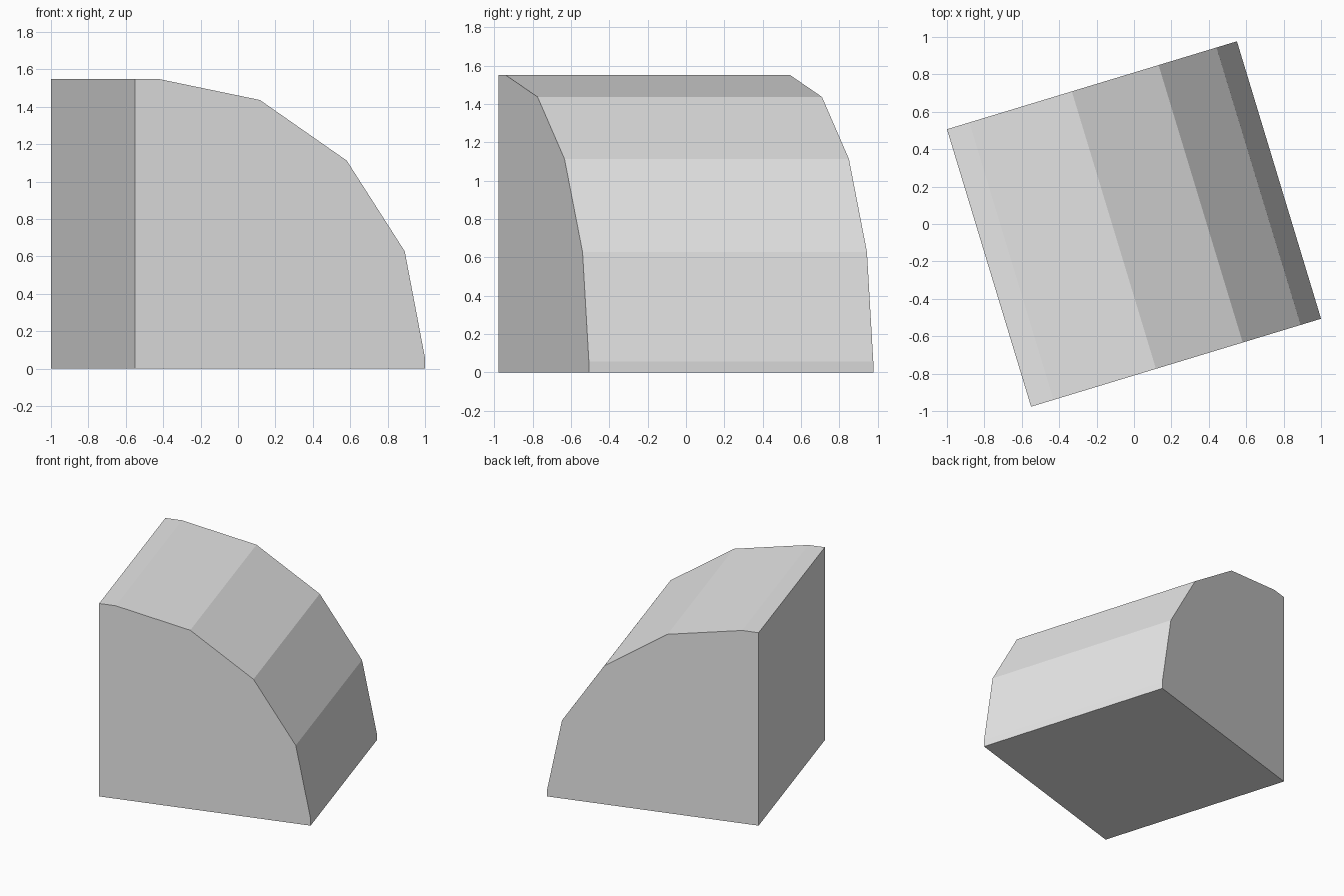
import bpy
import bmesh
from math import sin, cos, radians
from mathutils import Matrix, Vector

cube = bpy.data.objects.get("Cube")
if cube:
    bpy.data.objects.remove(cube, do_unlink=True)

# Plain grey material
grey = bpy.data.materials.new("light_grey")
grey.use_nodes = True
colour = (0.8, 0.8, 0.8, 1)
grey.diffuse_color = colour
grey.node_tree.nodes["Principled BSDF"].inputs["Base Color"].default_value = colour

WIDTH, DEPTH, HEIGHT = 1.62, 1.55, 1.55
RADIUS, SEGMENTS, TURN = 1.494, 4, 16.87

# Side profile: square corner with a faceted quarter round
cx, cz = WIDTH - RADIUS, HEIGHT - RADIUS
profile = [(0, 0), (WIDTH, 0)]
for i in range(SEGMENTS + 1):
    a = radians(90 * i / SEGMENTS)
    profile.append((cx + RADIUS * cos(a), cz + RADIUS * sin(a)))
profile.append((0, HEIGHT))

# Extrude the profile along its depth
bm = bmesh.new()
face = bm.faces.new([bm.verts.new((x - WIDTH / 2, -DEPTH / 2, z)) for x, z in profile])
extruded = bmesh.ops.extrude_face_region(bm, geom=[face])["geom"]
moved = [v for v in extruded if isinstance(v, bmesh.types.BMVert)]
bmesh.ops.translate(bm, verts=moved, vec=Vector((0, DEPTH, 0)))
if not face.is_valid or len(bm.faces) < len(profile) + 2:
    bmesh.ops.holes_fill(bm, edges=bm.edges[:], sides=0)

# Turn the block about the vertical axis
bmesh.ops.rotate(bm, verts=bm.verts[:], cent=(0, 0, 0),
                 matrix=Matrix.Rotation(radians(TURN), 3, "Z"))
bmesh.ops.recalc_face_normals(bm, faces=bm.faces[:])

mesh = bpy.data.meshes.new("quarter_round_block")
bm.to_mesh(mesh)
bm.free()
mesh.materials.append(grey)
block = bpy.data.objects.new("quarter_round_block", mesh)
bpy.context.collection.objects.link(block)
══════════
● **Try it**:
Gather all lines with the string "import" from the data.

● **Exercise output**:
import bpy
import bmesh
from math import sin, cos, radians
from mathutils import Matrix, Vector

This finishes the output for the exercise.